It is the careful training of how to transform thought into ideas and then transfer them to ink that takes time...and what makes writing excellent. This is the process that we often refer to as prewriting or outlining. It is also the process that most students avoid because it takes time and doesn’t really seem like “writing”. And it is a major reason why writing is difficult to is a daunting task to teach our children how to think and form ideas. But if we take the time to teach the process and insist on quality, our children will indeed be great writers!

Put Literature on the Curriculum!

As a voracious reader since elementary school, I have always preferred character driven, relationship laden stories to non fiction or action based thrillers.

Now, more than ever, there seems to be an excellent reason to make literary fiction part of a child’s regular curriculum.

In a 2013 study, David Comer Kidd and Emanuele Castano found that “reading literary fiction improves theory of mind.” Theory of mind in the world of psychology are the processes involved in a person’s understanding and expression of empathy and sympathy: those life skills missing in
much of today’s world.

The findings of the study, then, suggest that exposure to literature and creative characters who reveal complex emotions and relationships help readers to develop their own expressions, most notably empathy for others’ situations and feelings as well as intuitive sympathetic responses. Readers of literature are better able to understand their own feelings and those of others.

It seems logical.

After all, we have all seen the studies that show that repeated exposure to violent video games can increase a child’s predilection toward aggression and desensitization to it.

How wonderful that we have an equally powerful alternative to help us enliven and enrich positive emotional awareness in our students—and how appropriate that this successful method is traditional and “old school” as many things of high value often are.

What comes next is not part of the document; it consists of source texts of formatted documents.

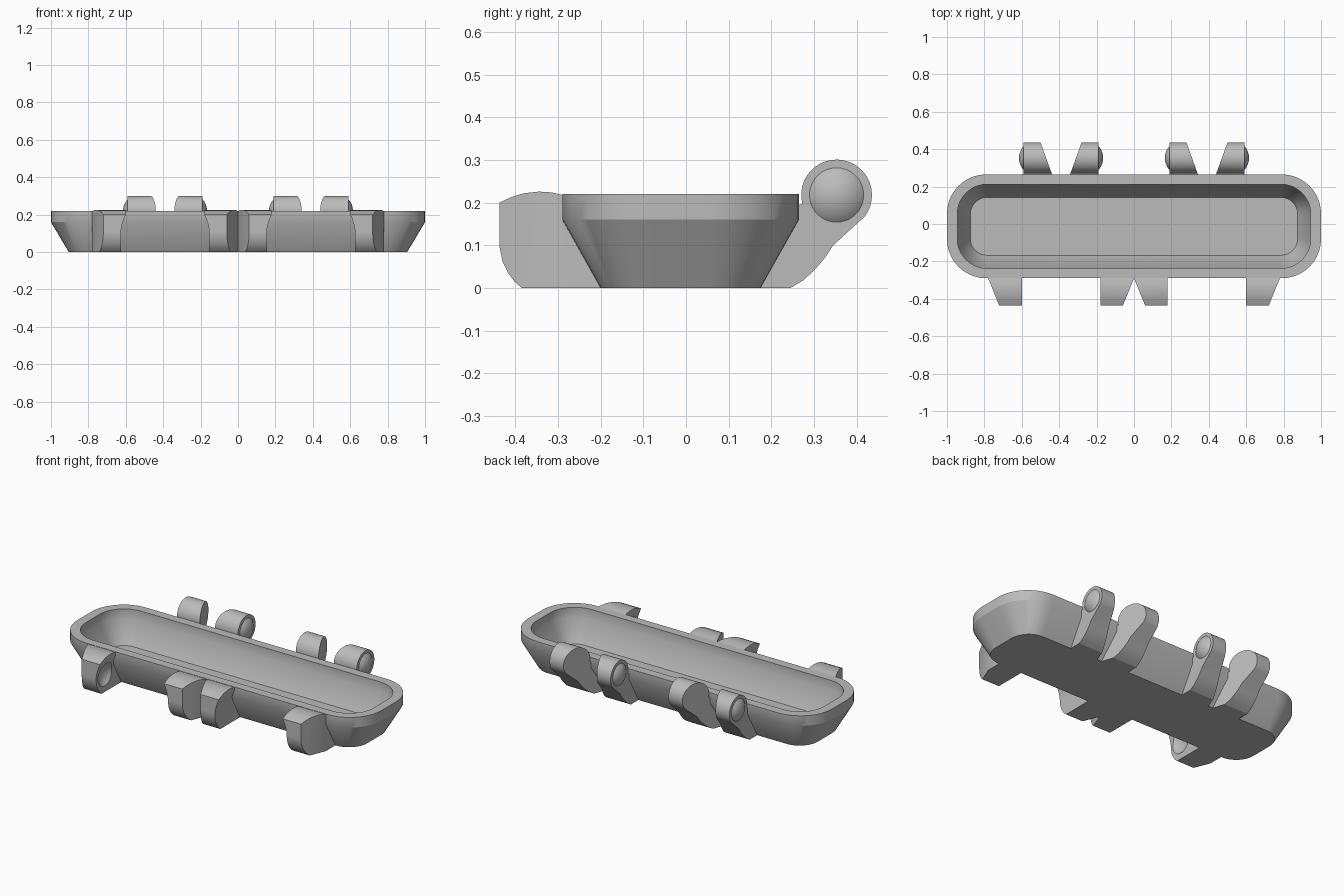
import bpy, bmesh, math
from mathutils import Vector

if "Cube" in bpy.data.objects:
    bpy.data.objects.remove(bpy.data.objects["Cube"], do_unlink=True)

grey = bpy.data.materials.new("plain grey")
grey.use_nodes = True
grey.diffuse_color = (0.5, 0.5, 0.5, 1)
grey.node_tree.nodes["Principled BSDF"].inputs["Base Color"].default_value = (0.5, 0.5, 0.5, 1)

PIN_R, PIN_H = 0.064, 0.025
BALL = (PIN_R ** 2 + PIN_H ** 2) / (2 * PIN_H)


def finish(name, bm, mirror=False):
    bmesh.ops.recalc_face_normals(bm, faces=bm.faces)
    mesh = bpy.data.meshes.new(name)
    bm.to_mesh(mesh)
    bm.free()
    mesh.materials.append(grey)
    obj = bpy.data.objects.new(name, mesh)
    bpy.context.collection.objects.link(obj)
    bpy.ops.object.select_all(action='DESELECT')
    obj.select_set(True)
    bpy.context.view_layer.objects.active = obj
    if mirror:
        mod = obj.modifiers.new("mirror", 'MIRROR')
        mod.use_clip = False
        mod.use_mirror_merge = False
    return obj


def smooth():
    bpy.ops.object.shade_smooth_by_angle(angle=math.radians(30))


def cut(bm, point, normal, clear):
    geom = bm.verts[:] + bm.edges[:] + bm.faces[:]
    bmesh.ops.bisect_plane(bm, geom=geom, plane_co=point, plane_no=normal, clear_outer=clear)
    if clear:
        bmesh.ops.holes_fill(bm, edges=bm.edges[:])


def prism(profile, width):
    """Side profile (y, z) extruded from x = 0 to x = width."""
    bm = bmesh.new()
    face = bm.faces.new([bm.verts.new((0, y, z)) for y, z in profile])
    out = bmesh.ops.extrude_face_region(bm, geom=[face])
    moved = [v for v in out["geom"] if isinstance(v, bmesh.types.BMVert)]
    bmesh.ops.translate(bm, vec=(width, 0, 0), verts=moved)
    bmesh.ops.recalc_face_normals(bm, faces=bm.faces)
    return bm


def place(bm, flat_x, side):
    """Put the flat face at flat_x, looking toward side."""
    for v in bm.verts:
        v.co.x = flat_x - side * v.co.x


def ball(x, y, z):
    bm = bmesh.new()
    bmesh.ops.create_uvsphere(bm, u_segments=40, v_segments=24, radius=BALL)
    bmesh.ops.translate(bm, vec=(x, y, z), verts=bm.verts)
    return bm


# Tray: stacked rounded rectangles, outside up and inside down
def rounded_ring(bm, hx, hy, r, z, steps=10):
    ring = []
    for i, (sx, sy) in enumerate([(1, 1), (-1, 1), (-1, -1), (1, -1)]):
        for k in range(steps + 1):
            a = math.pi / 2 * (i + k / steps)
            ring.append(bm.verts.new((sx * (hx - r) + r * math.cos(a),
                                      sy * (hy - r) + r * math.sin(a) - 0.0125, z)))
    return ring


bm = bmesh.new()
rings = [rounded_ring(bm, *p) for p in [
    (0.905, 0.1875, 0.12, 0), (1, 0.2775, 0.21, 0.16), (1, 0.2775, 0.21, 0.22),
    (0.945, 0.225, 0.16, 0.22), (0.945, 0.225, 0.16, 0.16), (0.875, 0.155, 0.09, 0.035)]]
for a, b in zip(rings, rings[1:]):
    for i in range(len(a)):
        j = (i + 1) % len(a)
        bm.faces.new((a[i], a[j], b[j], b[i]))
bm.faces.new(rings[0])
bm.faces.new(rings[-1])
finish("tray", bm)
smooth()

# Hinge knuckles at the back, each with a round pin cap on its flat face
AXIS_Y, AXIS_Z, KNUCKLE_R = 0.353, 0.218, 0.083
knuckle = [(0.16, 0), (0.245, 0), (0.275, 0.018), (0.302, 0.043), (0.326, 0.071), (0.345, 0.1)]
for k in range(25):
    a = math.radians(-38 + k * 233 / 24)
    knuckle.append((AXIS_Y + KNUCKLE_R * math.cos(a), AXIS_Z + KNUCKLE_R * math.sin(a)))
knuckle += [(0.24, 0.19), (0.24, 0.16), (0.16, 0.01)]

for label, flat_x, side in [("inner", 0.19, -1), ("outer", 0.59, 1)]:
    bm = prism(knuckle, 0.25)
    cut(bm, (0.09, 0.437, 0), Vector((0.167, 0.06, 0)), True)
    place(bm, flat_x, side)
    finish(label + "_hinge_knuckle", bm, True)
    smooth()

    bm = ball(BALL - PIN_H, AXIS_Y, AXIS_Z)
    cut(bm, (0.002, 0, 0), (1, 0, 0), True)
    place(bm, flat_x, side)
    finish(label + "_hinge_pin", bm, True)
    smooth()

# Latch arms at the front, with a round socket in the flat face
arm = [(-0.18, 0), (-0.385, 0), (-0.402, 0.015), (-0.417, 0.035), (-0.43, 0.062),
       (-0.437, 0.095), (-0.437, 0.2), (-0.41, 0.213), (-0.38, 0.222), (-0.345, 0.226),
       (-0.315, 0.224), (-0.285, 0.217), (-0.26, 0.21), (-0.26, 0.16), (-0.18, 0.01)]
LIP_TOP, LIP_LOW, LIP_DEPTH = 0.2, 0.11, 0.026

for label, flat_x, side in [("inner", 0.18, 1), ("outer", 0.6, -1)]:
    bm = prism(arm, 0.18)
    for k in range(5):
        cut(bm, (0, 0, LIP_LOW + (LIP_TOP - LIP_LOW) * k / 4), (0, 0, 1), False)
    for v in bm.verts:
        if v.co.x < 0.001:
            t = min(1, max(0, (v.co.z - LIP_LOW) / (LIP_TOP - LIP_LOW)))
            v.co.x = LIP_DEPTH * (1 - t ** 1.6)
    cut(bm, (0.12, -0.437, 0), Vector((0.147, -0.06, 0)), True)
    place(bm, flat_x, side)
    obj = finish(label + "_latch_arm", bm)

    bm = ball(LIP_DEPTH + PIN_H - BALL, -0.355, 0.1)
    place(bm, flat_x, side)
    cutter = finish("socket_cutter", bm)
    cutter.hide_render = True
    bpy.context.view_layer.objects.active = obj
    mod = obj.modifiers.new("socket", 'BOOLEAN')
    mod.operation, mod.solver, mod.object = 'DIFFERENCE', 'EXACT', cutter
    bpy.ops.object.modifier_apply(modifier=mod.name)
    bpy.data.objects.remove(cutter, do_unlink=True)
    obj.select_set(True)
    smooth()
    mod = obj.modifiers.new("mirror", 'MIRROR')
    mod.use_mirror_merge = False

Empowering our children with selfawareness, generosity, kindness, and the ability to form healthy and empathetic relationships might be as easy as placing good literature in their hands and on their curriculums!